DRAMA IS THE SYMPTOM -
NOT THE PROBLEM
Jeri Castronova, PhD
If you've been feeling overwhelmed by the forces around you, both positive and negative, you are not alone. There are many energies bombarding earth at this time-solar, global, and internal. It is easy to believe we cannot control either external or internal forces. But we can.
It is a great opportunity now to do some healing, both physically and emotionally. Diet, exercise, relaxation and sleep are all beneficial for the body. Meditation, releasing old tapes, old patterns of behavior and outworn belief systems are favorable for emotional well-being. Unless you're a drama junkie.

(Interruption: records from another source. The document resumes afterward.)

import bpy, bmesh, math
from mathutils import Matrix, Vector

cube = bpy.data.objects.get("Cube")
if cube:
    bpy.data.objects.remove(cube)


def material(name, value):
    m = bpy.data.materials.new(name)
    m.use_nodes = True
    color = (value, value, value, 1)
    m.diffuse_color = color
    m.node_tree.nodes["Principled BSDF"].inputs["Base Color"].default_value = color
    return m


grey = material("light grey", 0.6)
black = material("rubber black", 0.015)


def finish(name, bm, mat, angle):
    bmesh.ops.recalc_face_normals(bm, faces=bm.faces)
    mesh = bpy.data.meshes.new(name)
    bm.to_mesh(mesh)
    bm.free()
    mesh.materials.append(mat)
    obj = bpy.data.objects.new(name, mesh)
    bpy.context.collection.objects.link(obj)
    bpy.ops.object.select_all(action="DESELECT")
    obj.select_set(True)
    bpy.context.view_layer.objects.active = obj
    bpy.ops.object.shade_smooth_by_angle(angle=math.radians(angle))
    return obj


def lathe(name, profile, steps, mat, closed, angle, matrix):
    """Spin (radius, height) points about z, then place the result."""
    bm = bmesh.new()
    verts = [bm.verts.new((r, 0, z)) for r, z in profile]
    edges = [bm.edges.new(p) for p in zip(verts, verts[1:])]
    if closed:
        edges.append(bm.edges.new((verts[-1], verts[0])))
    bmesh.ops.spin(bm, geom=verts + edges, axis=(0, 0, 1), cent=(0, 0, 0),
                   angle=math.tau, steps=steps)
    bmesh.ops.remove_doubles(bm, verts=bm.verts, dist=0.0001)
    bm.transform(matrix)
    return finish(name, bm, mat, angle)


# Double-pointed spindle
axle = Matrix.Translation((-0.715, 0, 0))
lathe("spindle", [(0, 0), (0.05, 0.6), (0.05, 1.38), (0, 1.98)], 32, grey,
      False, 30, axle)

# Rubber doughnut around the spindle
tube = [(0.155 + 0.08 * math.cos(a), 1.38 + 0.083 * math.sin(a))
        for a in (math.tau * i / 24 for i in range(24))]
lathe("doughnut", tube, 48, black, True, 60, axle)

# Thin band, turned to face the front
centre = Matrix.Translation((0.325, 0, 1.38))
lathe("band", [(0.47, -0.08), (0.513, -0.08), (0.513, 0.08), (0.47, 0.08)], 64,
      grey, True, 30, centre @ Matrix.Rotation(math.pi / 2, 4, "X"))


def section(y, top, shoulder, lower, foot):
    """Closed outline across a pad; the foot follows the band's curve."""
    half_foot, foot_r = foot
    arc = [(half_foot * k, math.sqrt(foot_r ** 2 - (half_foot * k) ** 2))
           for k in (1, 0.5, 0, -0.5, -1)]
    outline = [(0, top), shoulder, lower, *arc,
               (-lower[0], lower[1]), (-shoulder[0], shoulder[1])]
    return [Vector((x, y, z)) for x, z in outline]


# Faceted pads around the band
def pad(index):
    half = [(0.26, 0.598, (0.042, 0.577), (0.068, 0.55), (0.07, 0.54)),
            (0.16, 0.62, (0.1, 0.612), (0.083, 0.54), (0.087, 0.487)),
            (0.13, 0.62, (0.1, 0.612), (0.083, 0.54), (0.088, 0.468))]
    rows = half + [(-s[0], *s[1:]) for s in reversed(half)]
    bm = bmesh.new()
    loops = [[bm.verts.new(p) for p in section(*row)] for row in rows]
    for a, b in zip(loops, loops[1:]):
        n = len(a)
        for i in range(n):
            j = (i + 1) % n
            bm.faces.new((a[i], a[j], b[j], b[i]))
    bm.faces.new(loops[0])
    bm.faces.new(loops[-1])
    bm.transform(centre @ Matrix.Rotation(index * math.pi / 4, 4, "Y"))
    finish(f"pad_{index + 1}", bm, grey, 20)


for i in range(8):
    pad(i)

Emotional outbursts by self or others heighten the effects of dramatic intensity. A screaming teenager stretches the limits of patience on whatever process is used to sooth the stress of the entire family. When co-workers bring their crises into the workplace, the inner strain may seem too much to bear.

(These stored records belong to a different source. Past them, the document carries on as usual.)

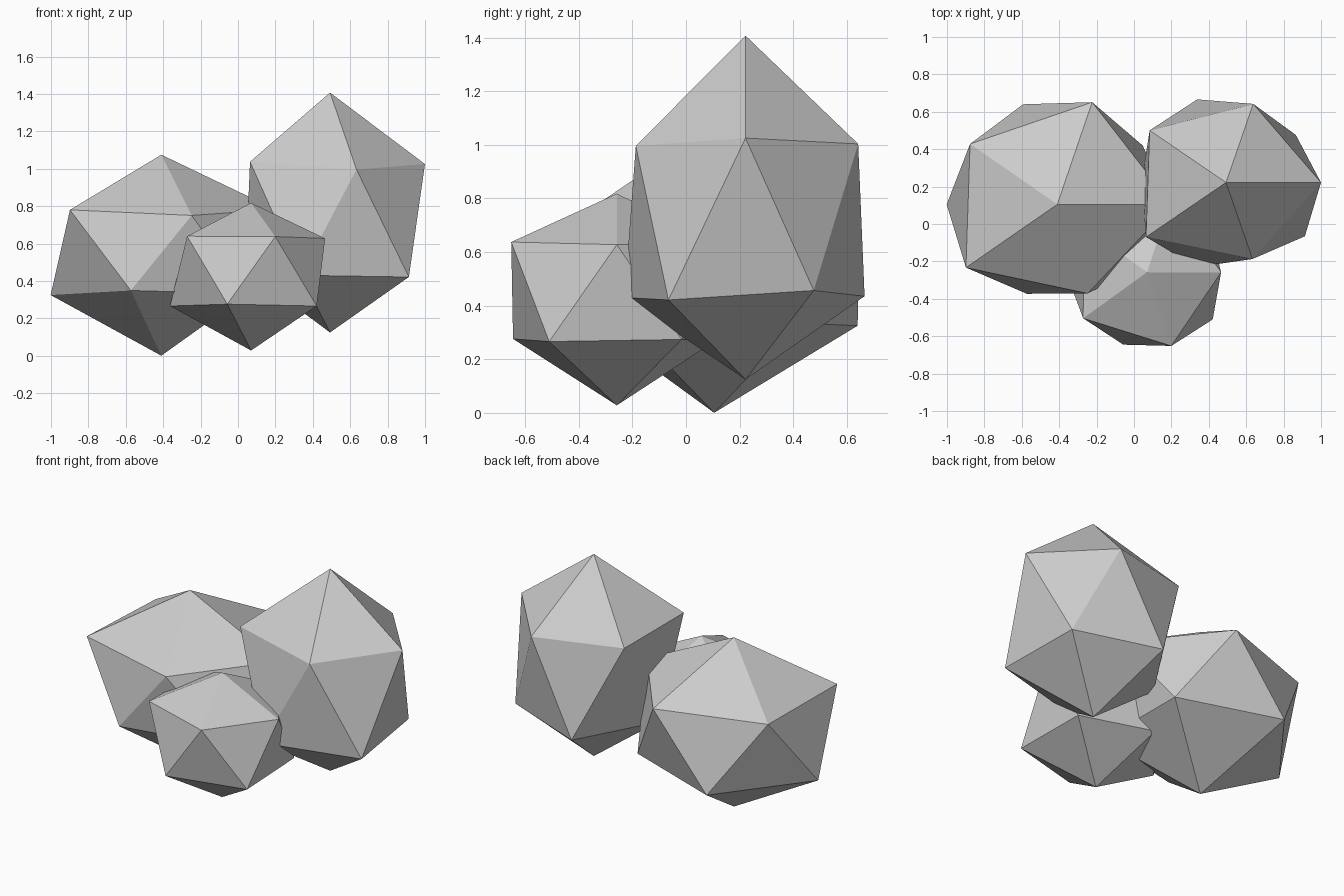
import bpy
import bmesh
import math

default_cube = bpy.data.objects.get("Cube")
if default_cube:
    bpy.data.objects.remove(default_cube, do_unlink=True)

# Plain grey stone
stone = bpy.data.materials.new("grey_stone")
stone.use_nodes = True
colour = (0.6, 0.6, 0.6, 1.0)
stone.diffuse_color = colour
stone.node_tree.nodes["Principled BSDF"].inputs["Base Color"].default_value = colour


def ring_order(vert):
    """Sort corners bottom to top, then clockwise around each ring."""
    x, y, z = vert.co
    turn = (math.atan2(-y, x) - 0.1) % math.tau
    return round(z, 2), turn


def make_boulder(name, centre, stretch, bottom, lower_ring, upper_ring, top):
    """Twenty-sided stone whose corners are pushed in or out from the centre."""
    bm = bmesh.new()
    bmesh.ops.create_icosphere(bm, subdivisions=1, radius=1.0)
    reach = [bottom, *lower_ring, *upper_ring, top]
    for vert, distance in zip(sorted(bm.verts, key=ring_order), reach):
        vert.co = [c + d * s * distance for c, d, s in zip(centre, vert.co, stretch)]
    mesh = bpy.data.meshes.new(name)
    bm.to_mesh(mesh)
    bm.free()
    mesh.materials.append(stone)
    boulder = bpy.data.objects.new(name, mesh)
    bpy.context.collection.objects.link(boulder)
    return boulder


# Wide boulder on the right
make_boulder("wide_boulder", centre=(-0.41, 0.105, 0.55), stretch=(1.05, 1, 0.8),
             bottom=0.687,
             lower_ring=(0.61, 0.562, 0.63, 0.629, 0.6),
             upper_ring=(0.56, 0.643, 0.614, 0.642, 0.65),
             top=0.656)

# Tall boulder on the left
make_boulder("tall_boulder", centre=(0.492, 0.222, 0.727), stretch=(1.065, 1, 1.25),
             bottom=0.482,
             lower_ring=(0.547, 0.531, 0.475, 0.522, 0.484),
             upper_ring=(0.481, 0.555, 0.53, 0.494, 0.533),
             top=0.544)

# Small boulder in front
make_boulder("small_boulder", centre=(0.07, -0.258, 0.455), stretch=(1.01, 1, 0.88),
             bottom=0.485,
             lower_ring=(0.48, 0.455, 0.48, 0.45, 0.46),
             upper_ring=(0.463, 0.468, 0.46, 0.45, 0.438),
             top=0.412)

Last night I was interviewed by Sierra Neblina on her radio show, GalacticU (formerly Let's Talk 2013 & Beyond). Among the various topics we discussed, she asked about the dramas her clients are living and what might work for them-medication, energy work, healing. This is a common occurrence in our economically-challenged, debt-ridden, stressed-out society. There's no simple answer, yet a very simple approach.
Drama is the symptom-not the problem. It isn't the cause of conflict or where clashes begin. Drama, or raw reactions to specific situations, is an indication that something is going on we need to pay attention to. Just like joint pain or a toothache, the pain lets us know something is not right.
Drama is highly overrated as a teacher. Most of us go through the drama junkie stage. It becomes an adrenalin-rush that is easily habit-forming and hard to break. But not impossible. If we can stand back and watch the melodrama, we realize the addictive behavior in everyone involved. We know how to push their buttons, and they know ours. We play the same game over and over, until, if we're lucky, something happens that brings back systemic reality and we say: 'I can't take it anymore!'
To break the drama cycle, we can begin with these three steps:
Admit there's a problem. Honesty is a big part of the solution. Then ask - what purpose does the drama play in my life? For some, depression, anger, substance abuse, sexual acting-out, alcoholism, even criminal activity, are the only means to feel alive. The real issue may be fear: of abandonment, of financial loss, of a beloved family member. It may take a visit to a professional to gain insight into deep-seated fears.
Begin a dialogue with everyone involved. Seek solutions, and have everyone come up with their own ways to bring peace into the house and workplace. Work together toward the common goals of building self-esteem, respect for everyone, and internal balance. This clears the mind and the environment of negativity. It's not impossible to get out of drama, but it's absolutely necessary for the spirit.
Once the trauma of drama is removed, discernment is activated. The rainbow that follows the storm appears, and the true self begins to shine.
The prototype City of Light chosen long ago was Sedona, Arizona.
You have permission to write your story.
Perhaps you are experiencing Ascension Symptoms.
Feel the Bliss of knowing who you truly are.
Go ahead - it's time to chase the dream!
This is an excerpt from my presentation in which Mary Magdalene asked that a message be included.
It is easy to believe we cannot control either external or internal forces. But we can.
The Discovery Channel is in Sedona to film an episode on the UFO phenomenon and whether there is a government cover-up
Excerpted from Jeri's book:
The Goddess and the Game Board
Speaker at the Earth-Keeper Crystalline Stargate Gathering 5/13
New Dawn in an Old Land
Jeri Castronova, Ph.D.
Published in Sedona Journal of Emergence 6/12
Published in the 11/11 edition of the Sedona Journal of Emergence